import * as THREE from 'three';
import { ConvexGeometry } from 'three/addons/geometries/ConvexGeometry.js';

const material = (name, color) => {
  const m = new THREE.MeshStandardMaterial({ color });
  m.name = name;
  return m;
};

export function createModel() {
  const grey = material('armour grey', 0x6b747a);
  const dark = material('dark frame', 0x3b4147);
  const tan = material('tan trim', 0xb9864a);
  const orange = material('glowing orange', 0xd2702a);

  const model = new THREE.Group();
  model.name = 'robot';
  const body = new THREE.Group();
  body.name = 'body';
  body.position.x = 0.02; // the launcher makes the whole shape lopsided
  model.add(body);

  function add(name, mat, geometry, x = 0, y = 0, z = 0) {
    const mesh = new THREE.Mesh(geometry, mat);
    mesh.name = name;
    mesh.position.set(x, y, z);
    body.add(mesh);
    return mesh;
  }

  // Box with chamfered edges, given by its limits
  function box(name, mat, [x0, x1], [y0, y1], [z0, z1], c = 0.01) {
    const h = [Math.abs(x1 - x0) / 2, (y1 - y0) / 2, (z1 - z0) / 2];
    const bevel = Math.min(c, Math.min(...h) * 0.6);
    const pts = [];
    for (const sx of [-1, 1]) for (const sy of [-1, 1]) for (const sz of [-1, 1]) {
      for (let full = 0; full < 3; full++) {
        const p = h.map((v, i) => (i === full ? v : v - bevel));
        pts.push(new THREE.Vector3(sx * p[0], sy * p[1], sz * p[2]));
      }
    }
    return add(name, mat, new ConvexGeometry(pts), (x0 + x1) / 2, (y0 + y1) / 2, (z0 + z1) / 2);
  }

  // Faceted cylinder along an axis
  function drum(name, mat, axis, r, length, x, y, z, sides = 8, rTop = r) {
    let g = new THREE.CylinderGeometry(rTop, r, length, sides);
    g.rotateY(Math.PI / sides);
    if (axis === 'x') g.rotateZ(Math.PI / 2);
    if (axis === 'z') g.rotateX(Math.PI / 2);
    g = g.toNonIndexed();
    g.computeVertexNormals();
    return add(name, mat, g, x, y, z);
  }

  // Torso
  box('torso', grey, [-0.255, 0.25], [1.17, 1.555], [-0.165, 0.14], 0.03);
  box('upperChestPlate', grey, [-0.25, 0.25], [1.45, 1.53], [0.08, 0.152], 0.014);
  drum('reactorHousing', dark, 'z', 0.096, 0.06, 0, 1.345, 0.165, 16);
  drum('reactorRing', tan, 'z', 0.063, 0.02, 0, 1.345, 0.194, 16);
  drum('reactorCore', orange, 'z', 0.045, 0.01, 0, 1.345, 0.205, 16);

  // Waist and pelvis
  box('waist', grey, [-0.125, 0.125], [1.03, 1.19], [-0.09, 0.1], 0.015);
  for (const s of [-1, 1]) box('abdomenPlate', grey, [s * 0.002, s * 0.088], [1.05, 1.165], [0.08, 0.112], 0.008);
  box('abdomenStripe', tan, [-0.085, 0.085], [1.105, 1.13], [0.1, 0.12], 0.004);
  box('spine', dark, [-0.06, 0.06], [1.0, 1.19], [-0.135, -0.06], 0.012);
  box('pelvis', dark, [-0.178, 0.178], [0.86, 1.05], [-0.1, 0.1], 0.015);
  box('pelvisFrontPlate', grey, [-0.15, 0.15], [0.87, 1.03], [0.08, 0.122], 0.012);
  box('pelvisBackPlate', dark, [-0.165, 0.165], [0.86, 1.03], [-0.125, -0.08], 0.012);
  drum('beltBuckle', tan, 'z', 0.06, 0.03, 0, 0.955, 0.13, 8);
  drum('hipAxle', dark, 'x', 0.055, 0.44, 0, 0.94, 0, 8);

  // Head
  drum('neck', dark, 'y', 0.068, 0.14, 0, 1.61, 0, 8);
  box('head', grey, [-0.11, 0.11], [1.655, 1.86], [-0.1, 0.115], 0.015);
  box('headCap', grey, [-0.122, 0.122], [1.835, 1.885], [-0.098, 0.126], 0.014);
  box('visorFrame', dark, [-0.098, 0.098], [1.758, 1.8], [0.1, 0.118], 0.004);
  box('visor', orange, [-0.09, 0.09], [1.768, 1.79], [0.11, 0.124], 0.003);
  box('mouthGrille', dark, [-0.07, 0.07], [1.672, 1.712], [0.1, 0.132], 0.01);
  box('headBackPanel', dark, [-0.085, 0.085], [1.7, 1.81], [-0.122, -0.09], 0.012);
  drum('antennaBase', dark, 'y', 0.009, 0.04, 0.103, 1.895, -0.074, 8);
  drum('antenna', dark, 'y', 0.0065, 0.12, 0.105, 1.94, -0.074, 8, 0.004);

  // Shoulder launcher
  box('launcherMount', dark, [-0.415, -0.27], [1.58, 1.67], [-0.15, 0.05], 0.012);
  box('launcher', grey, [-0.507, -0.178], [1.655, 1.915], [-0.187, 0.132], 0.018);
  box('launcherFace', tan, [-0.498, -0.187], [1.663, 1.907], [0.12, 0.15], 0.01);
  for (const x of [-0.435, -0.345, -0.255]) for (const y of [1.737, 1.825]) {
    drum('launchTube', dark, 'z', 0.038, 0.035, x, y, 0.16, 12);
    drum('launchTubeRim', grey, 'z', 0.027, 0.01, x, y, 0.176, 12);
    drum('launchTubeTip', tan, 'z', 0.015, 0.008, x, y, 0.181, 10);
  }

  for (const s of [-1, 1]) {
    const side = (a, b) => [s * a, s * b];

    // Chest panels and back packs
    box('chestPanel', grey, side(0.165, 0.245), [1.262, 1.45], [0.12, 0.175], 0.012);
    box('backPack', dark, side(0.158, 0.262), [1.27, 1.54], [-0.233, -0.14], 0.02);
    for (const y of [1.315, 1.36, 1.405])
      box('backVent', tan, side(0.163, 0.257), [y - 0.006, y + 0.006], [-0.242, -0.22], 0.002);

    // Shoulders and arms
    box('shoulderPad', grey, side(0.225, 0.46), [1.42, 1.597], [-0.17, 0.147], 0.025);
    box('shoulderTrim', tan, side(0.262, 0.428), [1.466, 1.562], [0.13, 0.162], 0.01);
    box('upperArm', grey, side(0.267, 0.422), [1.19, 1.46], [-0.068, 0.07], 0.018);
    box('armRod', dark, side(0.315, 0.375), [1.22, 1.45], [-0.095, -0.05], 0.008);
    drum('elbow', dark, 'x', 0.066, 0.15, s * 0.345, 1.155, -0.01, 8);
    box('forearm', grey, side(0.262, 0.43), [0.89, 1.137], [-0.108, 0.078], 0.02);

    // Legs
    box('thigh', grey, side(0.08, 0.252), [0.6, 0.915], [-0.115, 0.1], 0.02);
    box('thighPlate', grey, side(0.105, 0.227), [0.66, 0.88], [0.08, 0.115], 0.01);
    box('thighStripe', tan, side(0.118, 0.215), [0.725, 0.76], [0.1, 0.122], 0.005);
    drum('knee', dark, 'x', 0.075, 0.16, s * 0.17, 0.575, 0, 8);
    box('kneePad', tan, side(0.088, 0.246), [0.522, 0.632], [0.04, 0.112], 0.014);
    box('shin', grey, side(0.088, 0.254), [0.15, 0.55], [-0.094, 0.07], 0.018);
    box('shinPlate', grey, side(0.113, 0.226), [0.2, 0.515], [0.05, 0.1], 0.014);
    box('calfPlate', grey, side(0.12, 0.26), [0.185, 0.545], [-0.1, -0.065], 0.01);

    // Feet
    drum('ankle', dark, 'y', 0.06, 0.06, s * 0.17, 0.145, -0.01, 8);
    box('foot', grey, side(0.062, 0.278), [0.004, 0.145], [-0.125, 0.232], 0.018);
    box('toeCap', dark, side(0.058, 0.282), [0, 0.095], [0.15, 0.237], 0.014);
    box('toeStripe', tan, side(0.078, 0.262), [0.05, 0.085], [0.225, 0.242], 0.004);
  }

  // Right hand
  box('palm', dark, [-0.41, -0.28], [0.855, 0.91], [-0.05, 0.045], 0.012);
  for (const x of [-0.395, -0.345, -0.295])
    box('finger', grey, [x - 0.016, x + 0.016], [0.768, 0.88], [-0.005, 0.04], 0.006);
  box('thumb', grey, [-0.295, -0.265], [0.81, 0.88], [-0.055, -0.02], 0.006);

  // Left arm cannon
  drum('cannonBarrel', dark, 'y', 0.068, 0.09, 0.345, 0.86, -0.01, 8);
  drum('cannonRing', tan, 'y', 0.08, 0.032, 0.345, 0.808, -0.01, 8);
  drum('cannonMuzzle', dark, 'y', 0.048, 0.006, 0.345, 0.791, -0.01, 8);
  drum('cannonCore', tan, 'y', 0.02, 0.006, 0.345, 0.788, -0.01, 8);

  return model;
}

**Exercise aim:** Taking the lines above, repeat exactly those from the line that contains "model.name = 'robot';" through the line that contains "[-0.09, 0.1], 0.015);", and both of those lines as well. Include nothing else.

**Exercise output:**
  model.name = 'robot';
  const body = new THREE.Group();
  body.name = 'body';
  body.position.x = 0.02; // the launcher makes the whole shape lopsided
  model.add(body);

  function add(name, mat, geometry, x = 0, y = 0, z = 0) {
    const mesh = new THREE.Mesh(geometry, mat);
    mesh.name = name;
    mesh.position.set(x, y, z);
    body.add(mesh);
    return mesh;
  }

  // Box with chamfered edges, given by its limits
  function box(name, mat, [x0, x1], [y0, y1], [z0, z1], c = 0.01) {
    const h = [Math.abs(x1 - x0) / 2, (y1 - y0) / 2, (z1 - z0) / 2];
    const bevel = Math.min(c, Math.min(...h) * 0.6);
    const pts = [];
    for (const sx of [-1, 1]) for (const sy of [-1, 1]) for (const sz of [-1, 1]) {
      for (let full = 0; full < 3; full++) {
        const p = h.map((v, i) => (i === full ? v : v - bevel));
        pts.push(new THREE.Vector3(sx * p[0], sy * p[1], sz * p[2]));
      }
    }
    return add(name, mat, new ConvexGeometry(pts), (x0 + x1) / 2, (y0 + y1) / 2, (z0 + z1) / 2);
  }

  // Faceted cylinder along an axis
  function drum(name, mat, axis, r, length, x, y, z, sides = 8, rTop = r) {
    let g = new THREE.CylinderGeometry(rTop, r, length, sides);
    g.rotateY(Math.PI / sides);
    if (axis === 'x') g.rotateZ(Math.PI / 2);
    if (axis === 'z') g.rotateX(Math.PI / 2);
    g = g.toNonIndexed();
    g.computeVertexNormals();
    return add(name, mat, g, x, y, z);
  }

  // Torso
  box('torso', grey, [-0.255, 0.25], [1.17, 1.555], [-0.165, 0.14], 0.03);
  box('upperChestPlate', grey, [-0.25, 0.25], [1.45, 1.53], [0.08, 0.152], 0.014);
  drum('reactorHousing', dark, 'z', 0.096, 0.06, 0, 1.345, 0.165, 16);
  drum('reactorRing', tan, 'z', 0.063, 0.02, 0, 1.345, 0.194, 16);
  drum('reactorCore', orange, 'z', 0.045, 0.01, 0, 1.345, 0.205, 16);

  // Waist and pelvis
  box('waist', grey, [-0.125, 0.125], [1.03, 1.19], [-0.09, 0.1], 0.015);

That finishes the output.